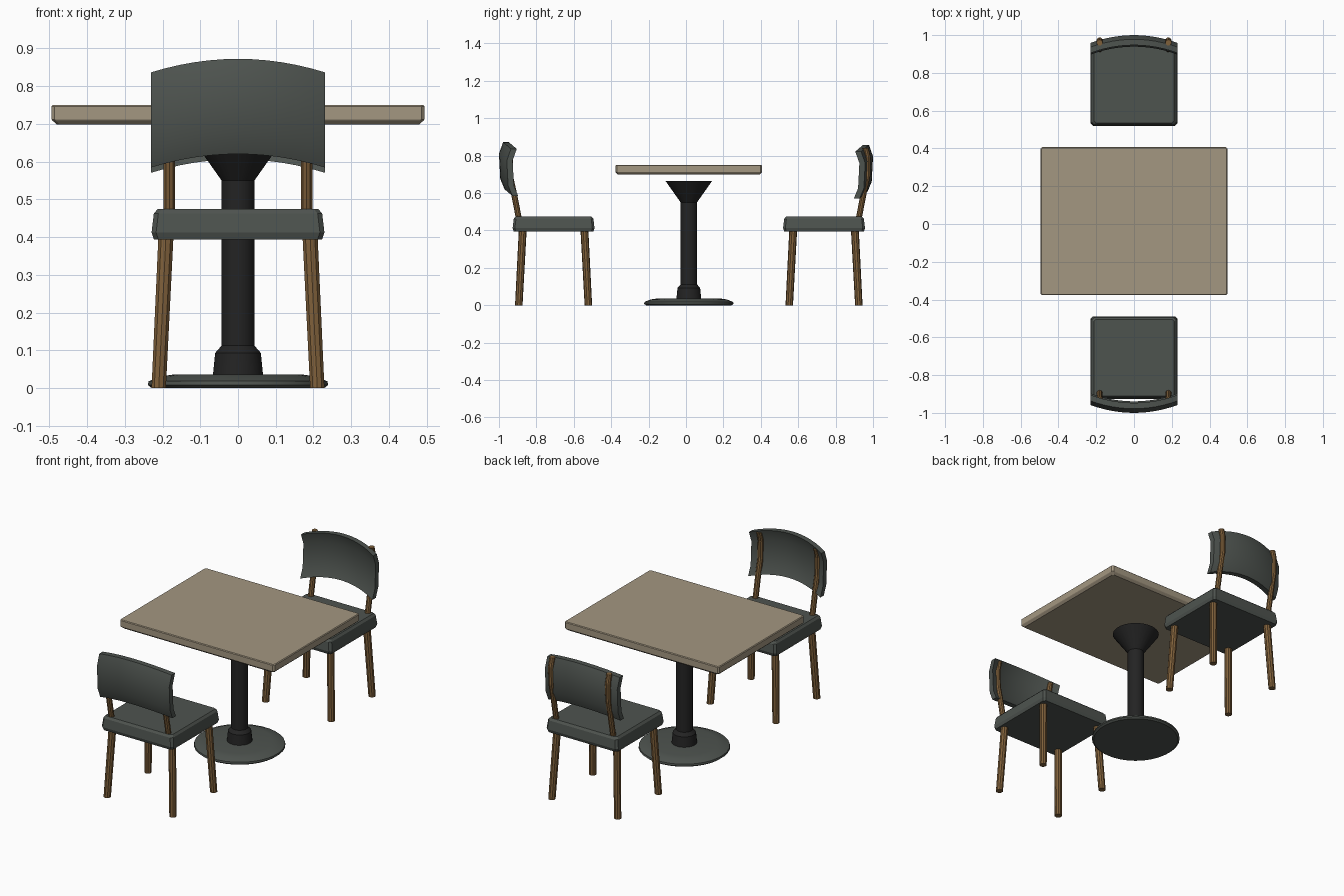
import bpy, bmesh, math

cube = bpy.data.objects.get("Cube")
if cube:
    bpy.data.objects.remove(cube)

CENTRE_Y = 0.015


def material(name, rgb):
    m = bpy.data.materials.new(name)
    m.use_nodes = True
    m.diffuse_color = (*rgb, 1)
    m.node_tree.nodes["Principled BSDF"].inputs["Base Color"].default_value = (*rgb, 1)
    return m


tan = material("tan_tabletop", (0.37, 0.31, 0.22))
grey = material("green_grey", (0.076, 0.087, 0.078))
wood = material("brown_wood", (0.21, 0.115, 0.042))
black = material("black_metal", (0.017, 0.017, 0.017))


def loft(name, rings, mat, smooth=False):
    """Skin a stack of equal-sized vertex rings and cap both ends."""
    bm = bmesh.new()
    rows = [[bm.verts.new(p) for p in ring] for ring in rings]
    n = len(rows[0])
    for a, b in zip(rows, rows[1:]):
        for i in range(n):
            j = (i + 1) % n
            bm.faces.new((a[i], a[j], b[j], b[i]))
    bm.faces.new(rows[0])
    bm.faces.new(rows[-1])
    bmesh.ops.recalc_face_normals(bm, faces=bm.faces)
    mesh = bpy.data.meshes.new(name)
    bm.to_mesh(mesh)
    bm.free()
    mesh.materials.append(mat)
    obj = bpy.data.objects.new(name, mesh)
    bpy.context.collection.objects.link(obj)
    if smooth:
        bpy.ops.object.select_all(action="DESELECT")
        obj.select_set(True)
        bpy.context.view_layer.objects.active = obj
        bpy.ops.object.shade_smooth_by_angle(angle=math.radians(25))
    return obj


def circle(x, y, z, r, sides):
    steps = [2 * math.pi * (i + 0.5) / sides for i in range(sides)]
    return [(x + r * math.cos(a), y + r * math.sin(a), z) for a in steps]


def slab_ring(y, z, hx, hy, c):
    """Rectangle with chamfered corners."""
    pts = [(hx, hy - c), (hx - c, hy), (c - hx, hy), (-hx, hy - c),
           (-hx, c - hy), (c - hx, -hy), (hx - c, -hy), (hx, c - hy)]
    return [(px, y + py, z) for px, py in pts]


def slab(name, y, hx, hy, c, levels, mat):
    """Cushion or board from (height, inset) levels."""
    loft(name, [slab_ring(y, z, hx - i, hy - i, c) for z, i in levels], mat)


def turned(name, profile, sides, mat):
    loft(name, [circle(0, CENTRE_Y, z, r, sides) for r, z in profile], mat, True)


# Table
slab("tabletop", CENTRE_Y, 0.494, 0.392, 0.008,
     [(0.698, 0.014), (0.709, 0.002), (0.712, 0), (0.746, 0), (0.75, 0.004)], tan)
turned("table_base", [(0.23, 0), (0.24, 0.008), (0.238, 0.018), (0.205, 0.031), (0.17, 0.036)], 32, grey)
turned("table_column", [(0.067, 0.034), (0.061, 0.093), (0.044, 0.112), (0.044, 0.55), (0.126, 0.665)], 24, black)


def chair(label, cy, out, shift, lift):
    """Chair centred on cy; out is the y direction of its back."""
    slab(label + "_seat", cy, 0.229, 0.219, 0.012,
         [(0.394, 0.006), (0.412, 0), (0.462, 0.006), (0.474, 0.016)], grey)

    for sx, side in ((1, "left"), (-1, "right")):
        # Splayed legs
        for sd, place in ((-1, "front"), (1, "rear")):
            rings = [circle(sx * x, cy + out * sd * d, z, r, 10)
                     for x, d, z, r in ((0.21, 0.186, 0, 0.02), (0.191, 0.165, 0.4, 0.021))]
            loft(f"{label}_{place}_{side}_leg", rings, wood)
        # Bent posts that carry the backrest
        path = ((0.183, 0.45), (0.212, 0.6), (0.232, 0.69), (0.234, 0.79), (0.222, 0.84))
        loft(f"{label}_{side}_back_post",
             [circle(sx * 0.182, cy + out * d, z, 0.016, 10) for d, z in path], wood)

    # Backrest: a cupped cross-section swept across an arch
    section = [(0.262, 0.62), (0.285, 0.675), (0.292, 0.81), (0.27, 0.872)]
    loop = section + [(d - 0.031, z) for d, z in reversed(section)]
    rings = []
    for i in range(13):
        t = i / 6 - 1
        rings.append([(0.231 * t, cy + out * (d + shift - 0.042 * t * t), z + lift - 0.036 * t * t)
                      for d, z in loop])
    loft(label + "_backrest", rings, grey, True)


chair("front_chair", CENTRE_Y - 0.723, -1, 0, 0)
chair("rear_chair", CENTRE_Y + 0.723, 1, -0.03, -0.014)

•••••

◆ **Directions for this task**: If an entry contains an image, skip the image and return the rest of the listing unchanged.

◆ **Completed task**:
import bpy, bmesh, math

cube = bpy.data.objects.get("Cube")
if cube:
    bpy.data.objects.remove(cube)

CENTRE_Y = 0.015


def material(name, rgb):
    m = bpy.data.materials.new(name)
    m.use_nodes = True
    m.diffuse_color = (*rgb, 1)
    m.node_tree.nodes["Principled BSDF"].inputs["Base Color"].default_value = (*rgb, 1)
    return m


tan = material("tan_tabletop", (0.37, 0.31, 0.22))
grey = material("green_grey", (0.076, 0.087, 0.078))
wood = material("brown_wood", (0.21, 0.115, 0.042))
black = material("black_metal", (0.017, 0.017, 0.017))


def loft(name, rings, mat, smooth=False):
    """Skin a stack of equal-sized vertex rings and cap both ends."""
    bm = bmesh.new()
    rows = [[bm.verts.new(p) for p in ring] for ring in rings]
    n = len(rows[0])
    for a, b in zip(rows, rows[1:]):
        for i in range(n):
            j = (i + 1) % n
            bm.faces.new((a[i], a[j], b[j], b[i]))
    bm.faces.new(rows[0])
    bm.faces.new(rows[-1])
    bmesh.ops.recalc_face_normals(bm, faces=bm.faces)
    mesh = bpy.data.meshes.new(name)
    bm.to_mesh(mesh)
    bm.free()
    mesh.materials.append(mat)
    obj = bpy.data.objects.new(name, mesh)
    bpy.context.collection.objects.link(obj)
    if smooth:
        bpy.ops.object.select_all(action="DESELECT")
        obj.select_set(True)
        bpy.context.view_layer.objects.active = obj
        bpy.ops.object.shade_smooth_by_angle(angle=math.radians(25))
    return obj


def circle(x, y, z, r, sides):
    steps = [2 * math.pi * (i + 0.5) / sides for i in range(sides)]
    return [(x + r * math.cos(a), y + r * math.sin(a), z) for a in steps]


def slab_ring(y, z, hx, hy, c):
    """Rectangle with chamfered corners."""
    pts = [(hx, hy - c), (hx - c, hy), (c - hx, hy), (-hx, hy - c),
           (-hx, c - hy), (c - hx, -hy), (hx - c, -hy), (hx, c - hy)]
    return [(px, y + py, z) for px, py in pts]


def slab(name, y, hx, hy, c, levels, mat):
    """Cushion or board from (height, inset) levels."""
    loft(name, [slab_ring(y, z, hx - i, hy - i, c) for z, i in levels], mat)


def turned(name, profile, sides, mat):
    loft(name, [circle(0, CENTRE_Y, z, r, sides) for r, z in profile], mat, True)


# Table
slab("tabletop", CENTRE_Y, 0.494, 0.392, 0.008,
     [(0.698, 0.014), (0.709, 0.002), (0.712, 0), (0.746, 0), (0.75, 0.004)], tan)
turned("table_base", [(0.23, 0), (0.24, 0.008), (0.238, 0.018), (0.205, 0.031), (0.17, 0.036)], 32, grey)
turned("table_column", [(0.067, 0.034), (0.061, 0.093), (0.044, 0.112), (0.044, 0.55), (0.126, 0.665)], 24, black)


def chair(label, cy, out, shift, lift):
    """Chair centred on cy; out is the y direction of its back."""
    slab(label + "_seat", cy, 0.229, 0.219, 0.012,
         [(0.394, 0.006), (0.412, 0), (0.462, 0.006), (0.474, 0.016)], grey)

    for sx, side in ((1, "left"), (-1, "right")):
        # Splayed legs
        for sd, place in ((-1, "front"), (1, "rear")):
            rings = [circle(sx * x, cy + out * sd * d, z, r, 10)
                     for x, d, z, r in ((0.21, 0.186, 0, 0.02), (0.191, 0.165, 0.4, 0.021))]
            loft(f"{label}_{place}_{side}_leg", rings, wood)
        # Bent posts that carry the backrest
        path = ((0.183, 0.45), (0.212, 0.6), (0.232, 0.69), (0.234, 0.79), (0.222, 0.84))
        loft(f"{label}_{side}_back_post",
             [circle(sx * 0.182, cy + out * d, z, 0.016, 10) for d, z in path], wood)

    # Backrest: a cupped cross-section swept across an arch
    section = [(0.262, 0.62), (0.285, 0.675), (0.292, 0.81), (0.27, 0.872)]
    loop = section + [(d - 0.031, z) for d, z in reversed(section)]
    rings = []
    for i in range(13):
        t = i / 6 - 1
        rings.append([(0.231 * t, cy + out * (d + shift - 0.042 * t * t), z + lift - 0.036 * t * t)
                      for d, z in loop])
    loft(label + "_backrest", rings, grey, True)


chair("front_chair", CENTRE_Y - 0.723, -1, 0, 0)
chair("rear_chair", CENTRE_Y + 0.723, 1, -0.03, -0.014)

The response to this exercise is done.